*** Data excerpts

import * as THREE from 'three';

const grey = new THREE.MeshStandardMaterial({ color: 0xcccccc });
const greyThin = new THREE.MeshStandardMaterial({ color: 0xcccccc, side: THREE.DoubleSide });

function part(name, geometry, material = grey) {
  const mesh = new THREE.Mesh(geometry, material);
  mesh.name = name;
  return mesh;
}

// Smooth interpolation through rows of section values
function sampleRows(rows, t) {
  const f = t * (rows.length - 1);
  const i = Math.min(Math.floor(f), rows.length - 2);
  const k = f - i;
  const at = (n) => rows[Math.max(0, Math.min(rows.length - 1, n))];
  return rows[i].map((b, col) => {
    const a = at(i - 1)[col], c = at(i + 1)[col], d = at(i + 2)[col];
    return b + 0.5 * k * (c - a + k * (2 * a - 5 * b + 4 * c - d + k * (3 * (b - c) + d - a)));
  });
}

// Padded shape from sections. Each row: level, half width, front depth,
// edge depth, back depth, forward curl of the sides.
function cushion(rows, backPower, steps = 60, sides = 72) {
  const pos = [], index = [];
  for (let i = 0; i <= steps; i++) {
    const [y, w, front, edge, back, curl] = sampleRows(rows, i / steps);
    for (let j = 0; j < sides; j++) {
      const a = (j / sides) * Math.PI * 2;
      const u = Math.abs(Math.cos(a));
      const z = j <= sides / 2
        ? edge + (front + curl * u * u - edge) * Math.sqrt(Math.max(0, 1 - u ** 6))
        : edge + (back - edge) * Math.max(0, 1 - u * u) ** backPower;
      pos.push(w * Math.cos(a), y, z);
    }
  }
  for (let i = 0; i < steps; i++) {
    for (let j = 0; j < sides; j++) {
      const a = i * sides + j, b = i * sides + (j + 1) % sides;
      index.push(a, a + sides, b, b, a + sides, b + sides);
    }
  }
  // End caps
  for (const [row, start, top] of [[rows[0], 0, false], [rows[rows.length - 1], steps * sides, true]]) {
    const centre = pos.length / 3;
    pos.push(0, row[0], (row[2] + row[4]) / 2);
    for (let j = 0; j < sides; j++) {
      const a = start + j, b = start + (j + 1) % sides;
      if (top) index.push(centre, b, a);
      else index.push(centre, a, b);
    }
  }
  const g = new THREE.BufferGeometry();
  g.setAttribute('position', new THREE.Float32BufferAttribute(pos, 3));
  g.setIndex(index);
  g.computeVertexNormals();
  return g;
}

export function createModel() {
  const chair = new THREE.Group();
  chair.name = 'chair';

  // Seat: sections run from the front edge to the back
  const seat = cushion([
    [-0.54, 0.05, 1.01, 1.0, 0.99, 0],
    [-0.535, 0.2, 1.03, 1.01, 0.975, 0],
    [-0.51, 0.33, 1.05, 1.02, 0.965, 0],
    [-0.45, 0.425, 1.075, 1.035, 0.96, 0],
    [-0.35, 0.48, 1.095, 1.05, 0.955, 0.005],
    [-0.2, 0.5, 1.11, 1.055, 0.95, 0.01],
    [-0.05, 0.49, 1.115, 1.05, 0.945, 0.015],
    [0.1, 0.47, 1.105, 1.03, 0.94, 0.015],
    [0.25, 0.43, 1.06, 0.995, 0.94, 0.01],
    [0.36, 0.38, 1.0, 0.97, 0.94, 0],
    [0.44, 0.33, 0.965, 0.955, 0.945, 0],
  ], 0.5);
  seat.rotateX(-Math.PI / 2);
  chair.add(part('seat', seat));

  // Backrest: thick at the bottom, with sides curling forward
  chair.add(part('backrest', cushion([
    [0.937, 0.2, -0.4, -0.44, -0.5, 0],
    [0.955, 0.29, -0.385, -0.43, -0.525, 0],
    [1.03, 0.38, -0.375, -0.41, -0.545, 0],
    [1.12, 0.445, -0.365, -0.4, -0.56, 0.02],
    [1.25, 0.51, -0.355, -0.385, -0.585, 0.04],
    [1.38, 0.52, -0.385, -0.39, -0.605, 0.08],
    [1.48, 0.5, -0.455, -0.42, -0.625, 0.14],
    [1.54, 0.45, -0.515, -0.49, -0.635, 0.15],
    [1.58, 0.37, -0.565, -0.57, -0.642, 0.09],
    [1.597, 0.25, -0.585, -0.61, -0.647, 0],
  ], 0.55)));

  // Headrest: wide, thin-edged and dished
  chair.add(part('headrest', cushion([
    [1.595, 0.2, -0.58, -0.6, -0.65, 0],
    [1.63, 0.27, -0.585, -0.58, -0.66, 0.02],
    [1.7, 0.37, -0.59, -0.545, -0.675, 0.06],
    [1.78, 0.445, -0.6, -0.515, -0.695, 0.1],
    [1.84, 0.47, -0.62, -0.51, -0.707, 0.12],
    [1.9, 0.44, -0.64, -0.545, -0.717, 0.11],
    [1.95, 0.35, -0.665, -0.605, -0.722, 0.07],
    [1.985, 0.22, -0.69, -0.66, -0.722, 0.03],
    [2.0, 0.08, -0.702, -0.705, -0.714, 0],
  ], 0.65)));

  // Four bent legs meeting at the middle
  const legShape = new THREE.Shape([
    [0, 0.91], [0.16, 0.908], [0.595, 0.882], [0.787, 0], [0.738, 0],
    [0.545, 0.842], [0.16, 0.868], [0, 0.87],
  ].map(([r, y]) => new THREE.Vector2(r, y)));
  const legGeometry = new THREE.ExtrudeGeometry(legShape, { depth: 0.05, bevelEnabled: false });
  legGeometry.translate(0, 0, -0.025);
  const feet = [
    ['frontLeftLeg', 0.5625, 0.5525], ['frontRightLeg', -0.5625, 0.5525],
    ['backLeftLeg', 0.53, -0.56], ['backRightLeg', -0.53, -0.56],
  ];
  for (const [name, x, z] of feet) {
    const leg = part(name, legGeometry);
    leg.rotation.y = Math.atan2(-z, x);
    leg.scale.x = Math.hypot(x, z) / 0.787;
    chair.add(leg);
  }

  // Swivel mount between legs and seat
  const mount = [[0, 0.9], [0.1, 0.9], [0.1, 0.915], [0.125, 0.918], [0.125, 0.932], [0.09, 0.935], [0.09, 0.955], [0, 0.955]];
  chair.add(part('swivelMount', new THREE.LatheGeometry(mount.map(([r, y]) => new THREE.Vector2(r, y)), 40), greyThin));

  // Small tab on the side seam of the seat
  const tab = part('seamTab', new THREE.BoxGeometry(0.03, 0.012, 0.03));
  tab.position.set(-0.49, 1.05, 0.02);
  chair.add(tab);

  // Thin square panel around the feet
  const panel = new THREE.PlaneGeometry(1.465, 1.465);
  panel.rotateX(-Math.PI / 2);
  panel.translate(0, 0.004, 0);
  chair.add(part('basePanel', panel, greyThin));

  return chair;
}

******

What is expected ▸
If a line falls between the first line of the entries and the line containing "function part(name, geometry, material", or is one of those two, restate it word for word; leave all other lines out.

Your solution ▸
import * as THREE from 'three';

const grey = new THREE.MeshStandardMaterial({ color: 0xcccccc });
const greyThin = new THREE.MeshStandardMaterial({ color: 0xcccccc, side: THREE.DoubleSide });

function part(name, geometry, material = grey) {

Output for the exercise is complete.